**WORK ORDER**.
With nothing added or left out, output the listing that follows.

**INPUT**.
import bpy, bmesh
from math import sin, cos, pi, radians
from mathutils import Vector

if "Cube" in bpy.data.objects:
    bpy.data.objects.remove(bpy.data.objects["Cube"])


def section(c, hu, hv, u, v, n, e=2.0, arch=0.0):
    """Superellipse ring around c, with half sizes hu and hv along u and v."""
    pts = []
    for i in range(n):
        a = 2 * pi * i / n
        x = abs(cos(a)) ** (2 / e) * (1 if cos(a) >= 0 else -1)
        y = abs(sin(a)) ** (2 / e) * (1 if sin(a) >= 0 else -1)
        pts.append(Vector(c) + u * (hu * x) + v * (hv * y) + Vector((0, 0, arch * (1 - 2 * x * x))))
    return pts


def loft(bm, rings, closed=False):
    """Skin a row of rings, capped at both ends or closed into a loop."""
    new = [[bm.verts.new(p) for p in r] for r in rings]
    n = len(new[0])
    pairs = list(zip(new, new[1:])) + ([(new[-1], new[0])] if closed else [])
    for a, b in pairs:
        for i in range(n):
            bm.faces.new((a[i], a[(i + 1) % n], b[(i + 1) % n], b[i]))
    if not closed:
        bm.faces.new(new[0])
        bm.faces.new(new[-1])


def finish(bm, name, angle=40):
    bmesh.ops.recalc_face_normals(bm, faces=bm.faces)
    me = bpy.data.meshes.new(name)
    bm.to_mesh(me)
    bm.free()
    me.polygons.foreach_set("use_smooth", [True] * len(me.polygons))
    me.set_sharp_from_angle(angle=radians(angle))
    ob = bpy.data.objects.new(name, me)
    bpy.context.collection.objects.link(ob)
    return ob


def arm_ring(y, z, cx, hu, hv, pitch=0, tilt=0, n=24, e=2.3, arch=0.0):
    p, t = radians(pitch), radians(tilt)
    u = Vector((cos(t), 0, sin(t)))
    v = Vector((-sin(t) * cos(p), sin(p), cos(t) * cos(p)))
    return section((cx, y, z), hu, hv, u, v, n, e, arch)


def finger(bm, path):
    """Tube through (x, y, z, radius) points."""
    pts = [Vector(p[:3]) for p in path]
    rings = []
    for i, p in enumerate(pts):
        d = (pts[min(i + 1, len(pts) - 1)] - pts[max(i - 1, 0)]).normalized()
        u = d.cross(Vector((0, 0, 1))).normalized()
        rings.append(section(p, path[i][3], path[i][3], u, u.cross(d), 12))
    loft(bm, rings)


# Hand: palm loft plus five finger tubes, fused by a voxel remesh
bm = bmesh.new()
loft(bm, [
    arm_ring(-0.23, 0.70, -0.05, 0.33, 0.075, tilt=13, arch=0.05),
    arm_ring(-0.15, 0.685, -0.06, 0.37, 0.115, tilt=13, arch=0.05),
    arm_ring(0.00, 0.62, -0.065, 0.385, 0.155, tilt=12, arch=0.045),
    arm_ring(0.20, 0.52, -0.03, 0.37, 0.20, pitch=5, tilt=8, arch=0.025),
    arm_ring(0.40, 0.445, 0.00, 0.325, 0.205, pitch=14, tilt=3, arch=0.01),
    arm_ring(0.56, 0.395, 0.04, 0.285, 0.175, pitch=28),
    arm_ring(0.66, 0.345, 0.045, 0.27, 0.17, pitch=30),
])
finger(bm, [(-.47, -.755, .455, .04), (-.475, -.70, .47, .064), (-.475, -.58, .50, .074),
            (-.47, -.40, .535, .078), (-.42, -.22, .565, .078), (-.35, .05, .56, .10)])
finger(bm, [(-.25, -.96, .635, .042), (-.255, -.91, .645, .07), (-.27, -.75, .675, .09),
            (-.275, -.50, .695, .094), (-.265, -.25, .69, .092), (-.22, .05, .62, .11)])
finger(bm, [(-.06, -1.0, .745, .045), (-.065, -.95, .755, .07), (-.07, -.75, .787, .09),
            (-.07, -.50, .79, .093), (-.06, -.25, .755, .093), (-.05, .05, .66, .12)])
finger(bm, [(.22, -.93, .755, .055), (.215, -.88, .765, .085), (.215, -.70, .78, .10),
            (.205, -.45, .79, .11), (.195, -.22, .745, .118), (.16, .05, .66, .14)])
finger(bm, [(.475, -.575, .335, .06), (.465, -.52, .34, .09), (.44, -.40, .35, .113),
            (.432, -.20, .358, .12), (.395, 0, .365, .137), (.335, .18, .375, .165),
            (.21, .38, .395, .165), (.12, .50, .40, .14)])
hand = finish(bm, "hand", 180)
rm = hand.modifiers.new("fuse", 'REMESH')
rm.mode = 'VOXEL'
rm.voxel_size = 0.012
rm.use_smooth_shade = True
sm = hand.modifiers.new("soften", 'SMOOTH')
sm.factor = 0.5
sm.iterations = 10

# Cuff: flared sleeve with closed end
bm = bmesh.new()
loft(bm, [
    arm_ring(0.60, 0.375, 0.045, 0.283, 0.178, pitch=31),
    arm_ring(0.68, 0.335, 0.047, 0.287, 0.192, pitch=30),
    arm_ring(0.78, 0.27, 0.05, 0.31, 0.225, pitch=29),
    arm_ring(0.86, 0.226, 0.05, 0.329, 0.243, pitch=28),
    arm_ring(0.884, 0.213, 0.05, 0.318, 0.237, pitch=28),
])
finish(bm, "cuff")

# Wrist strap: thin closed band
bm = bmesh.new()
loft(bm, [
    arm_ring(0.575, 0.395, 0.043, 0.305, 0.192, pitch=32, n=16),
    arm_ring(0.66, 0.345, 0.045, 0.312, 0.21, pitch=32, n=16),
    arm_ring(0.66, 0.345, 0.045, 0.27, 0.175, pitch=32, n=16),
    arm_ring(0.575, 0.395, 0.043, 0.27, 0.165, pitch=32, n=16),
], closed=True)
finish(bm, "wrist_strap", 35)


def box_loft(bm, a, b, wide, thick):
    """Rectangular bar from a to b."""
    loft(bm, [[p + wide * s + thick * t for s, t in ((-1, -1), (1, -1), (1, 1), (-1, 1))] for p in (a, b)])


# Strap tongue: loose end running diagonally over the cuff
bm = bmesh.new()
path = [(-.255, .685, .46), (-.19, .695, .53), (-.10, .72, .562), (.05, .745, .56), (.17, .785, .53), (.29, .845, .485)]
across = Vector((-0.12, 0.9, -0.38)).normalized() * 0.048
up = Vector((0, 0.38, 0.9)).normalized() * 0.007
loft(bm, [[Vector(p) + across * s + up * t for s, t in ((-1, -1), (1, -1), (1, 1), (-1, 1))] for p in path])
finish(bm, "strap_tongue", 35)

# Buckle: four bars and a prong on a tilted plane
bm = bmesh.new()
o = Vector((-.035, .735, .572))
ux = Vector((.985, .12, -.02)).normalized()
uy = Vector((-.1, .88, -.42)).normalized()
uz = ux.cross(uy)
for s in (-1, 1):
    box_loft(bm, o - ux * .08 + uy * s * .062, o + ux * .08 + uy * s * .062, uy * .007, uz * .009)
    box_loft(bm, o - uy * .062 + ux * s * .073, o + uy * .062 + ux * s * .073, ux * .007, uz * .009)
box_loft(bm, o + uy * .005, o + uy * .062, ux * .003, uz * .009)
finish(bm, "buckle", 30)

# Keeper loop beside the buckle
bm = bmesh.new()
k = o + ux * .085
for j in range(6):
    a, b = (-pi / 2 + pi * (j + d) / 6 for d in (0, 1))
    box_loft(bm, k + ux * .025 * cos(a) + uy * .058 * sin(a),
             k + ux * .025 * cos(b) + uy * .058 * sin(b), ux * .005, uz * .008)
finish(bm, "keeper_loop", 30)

**EXERCISE OUTPUT**.
import bpy, bmesh
from math import sin, cos, pi, radians
from mathutils import Vector

if "Cube" in bpy.data.objects:
    bpy.data.objects.remove(bpy.data.objects["Cube"])


def section(c, hu, hv, u, v, n, e=2.0, arch=0.0):
    """Superellipse ring around c, with half sizes hu and hv along u and v."""
    pts = []
    for i in range(n):
        a = 2 * pi * i / n
        x = abs(cos(a)) ** (2 / e) * (1 if cos(a) >= 0 else -1)
        y = abs(sin(a)) ** (2 / e) * (1 if sin(a) >= 0 else -1)
        pts.append(Vector(c) + u * (hu * x) + v * (hv * y) + Vector((0, 0, arch * (1 - 2 * x * x))))
    return pts


def loft(bm, rings, closed=False):
    """Skin a row of rings, capped at both ends or closed into a loop."""
    new = [[bm.verts.new(p) for p in r] for r in rings]
    n = len(new[0])
    pairs = list(zip(new, new[1:])) + ([(new[-1], new[0])] if closed else [])
    for a, b in pairs:
        for i in range(n):
            bm.faces.new((a[i], a[(i + 1) % n], b[(i + 1) % n], b[i]))
    if not closed:
        bm.faces.new(new[0])
        bm.faces.new(new[-1])


def finish(bm, name, angle=40):
    bmesh.ops.recalc_face_normals(bm, faces=bm.faces)
    me = bpy.data.meshes.new(name)
    bm.to_mesh(me)
    bm.free()
    me.polygons.foreach_set("use_smooth", [True] * len(me.polygons))
    me.set_sharp_from_angle(angle=radians(angle))
    ob = bpy.data.objects.new(name, me)
    bpy.context.collection.objects.link(ob)
    return ob


def arm_ring(y, z, cx, hu, hv, pitch=0, tilt=0, n=24, e=2.3, arch=0.0):
    p, t = radians(pitch), radians(tilt)
    u = Vector((cos(t), 0, sin(t)))
    v = Vector((-sin(t) * cos(p), sin(p), cos(t) * cos(p)))
    return section((cx, y, z), hu, hv, u, v, n, e, arch)


def finger(bm, path):
    """Tube through (x, y, z, radius) points."""
    pts = [Vector(p[:3]) for p in path]
    rings = []
    for i, p in enumerate(pts):
        d = (pts[min(i + 1, len(pts) - 1)] - pts[max(i - 1, 0)]).normalized()
        u = d.cross(Vector((0, 0, 1))).normalized()
        rings.append(section(p, path[i][3], path[i][3], u, u.cross(d), 12))
    loft(bm, rings)


# Hand: palm loft plus five finger tubes, fused by a voxel remesh
bm = bmesh.new()
loft(bm, [
    arm_ring(-0.23, 0.70, -0.05, 0.33, 0.075, tilt=13, arch=0.05),
    arm_ring(-0.15, 0.685, -0.06, 0.37, 0.115, tilt=13, arch=0.05),
    arm_ring(0.00, 0.62, -0.065, 0.385, 0.155, tilt=12, arch=0.045),
    arm_ring(0.20, 0.52, -0.03, 0.37, 0.20, pitch=5, tilt=8, arch=0.025),
    arm_ring(0.40, 0.445, 0.00, 0.325, 0.205, pitch=14, tilt=3, arch=0.01),
    arm_ring(0.56, 0.395, 0.04, 0.285, 0.175, pitch=28),
    arm_ring(0.66, 0.345, 0.045, 0.27, 0.17, pitch=30),
])
finger(bm, [(-.47, -.755, .455, .04), (-.475, -.70, .47, .064), (-.475, -.58, .50, .074),
            (-.47, -.40, .535, .078), (-.42, -.22, .565, .078), (-.35, .05, .56, .10)])
finger(bm, [(-.25, -.96, .635, .042), (-.255, -.91, .645, .07), (-.27, -.75, .675, .09),
            (-.275, -.50, .695, .094), (-.265, -.25, .69, .092), (-.22, .05, .62, .11)])
finger(bm, [(-.06, -1.0, .745, .045), (-.065, -.95, .755, .07), (-.07, -.75, .787, .09),
            (-.07, -.50, .79, .093), (-.06, -.25, .755, .093), (-.05, .05, .66, .12)])
finger(bm, [(.22, -.93, .755, .055), (.215, -.88, .765, .085), (.215, -.70, .78, .10),
            (.205, -.45, .79, .11), (.195, -.22, .745, .118), (.16, .05, .66, .14)])
finger(bm, [(.475, -.575, .335, .06), (.465, -.52, .34, .09), (.44, -.40, .35, .113),
            (.432, -.20, .358, .12), (.395, 0, .365, .137), (.335, .18, .375, .165),
            (.21, .38, .395, .165), (.12, .50, .40, .14)])
hand = finish(bm, "hand", 180)
rm = hand.modifiers.new("fuse", 'REMESH')
rm.mode = 'VOXEL'
rm.voxel_size = 0.012
rm.use_smooth_shade = True
sm = hand.modifiers.new("soften", 'SMOOTH')
sm.factor = 0.5
sm.iterations = 10

# Cuff: flared sleeve with closed end
bm = bmesh.new()
loft(bm, [
    arm_ring(0.60, 0.375, 0.045, 0.283, 0.178, pitch=31),
    arm_ring(0.68, 0.335, 0.047, 0.287, 0.192, pitch=30),
    arm_ring(0.78, 0.27, 0.05, 0.31, 0.225, pitch=29),
    arm_ring(0.86, 0.226, 0.05, 0.329, 0.243, pitch=28),
    arm_ring(0.884, 0.213, 0.05, 0.318, 0.237, pitch=28),
])
finish(bm, "cuff")

# Wrist strap: thin closed band
bm = bmesh.new()
loft(bm, [
    arm_ring(0.575, 0.395, 0.043, 0.305, 0.192, pitch=32, n=16),
    arm_ring(0.66, 0.345, 0.045, 0.312, 0.21, pitch=32, n=16),
    arm_ring(0.66, 0.345, 0.045, 0.27, 0.175, pitch=32, n=16),
    arm_ring(0.575, 0.395, 0.043, 0.27, 0.165, pitch=32, n=16),
], closed=True)
finish(bm, "wrist_strap", 35)


def box_loft(bm, a, b, wide, thick):
    """Rectangular bar from a to b."""
    loft(bm, [[p + wide * s + thick * t for s, t in ((-1, -1), (1, -1), (1, 1), (-1, 1))] for p in (a, b)])


# Strap tongue: loose end running diagonally over the cuff
bm = bmesh.new()
path = [(-.255, .685, .46), (-.19, .695, .53), (-.10, .72, .562), (.05, .745, .56), (.17, .785, .53), (.29, .845, .485)]
across = Vector((-0.12, 0.9, -0.38)).normalized() * 0.048
up = Vector((0, 0.38, 0.9)).normalized() * 0.007
loft(bm, [[Vector(p) + across * s + up * t for s, t in ((-1, -1), (1, -1), (1, 1), (-1, 1))] for p in path])
finish(bm, "strap_tongue", 35)

# Buckle: four bars and a prong on a tilted plane
bm = bmesh.new()
o = Vector((-.035, .735, .572))
ux = Vector((.985, .12, -.02)).normalized()
uy = Vector((-.1, .88, -.42)).normalized()
uz = ux.cross(uy)
for s in (-1, 1):
    box_loft(bm, o - ux * .08 + uy * s * .062, o + ux * .08 + uy * s * .062, uy * .007, uz * .009)
    box_loft(bm, o - uy * .062 + ux * s * .073, o + uy * .062 + ux * s * .073, ux * .007, uz * .009)
box_loft(bm, o + uy * .005, o + uy * .062, ux * .003, uz * .009)
finish(bm, "buckle", 30)

# Keeper loop beside the buckle
bm = bmesh.new()
k = o + ux * .085
for j in range(6):
    a, b = (-pi / 2 + pi * (j + d) / 6 for d in (0, 1))
    box_loft(bm, k + ux * .025 * cos(a) + uy * .058 * sin(a),
             k + ux * .025 * cos(b) + uy * .058 * sin(b), ux * .005, uz * .008)
finish(bm, "keeper_loop", 30)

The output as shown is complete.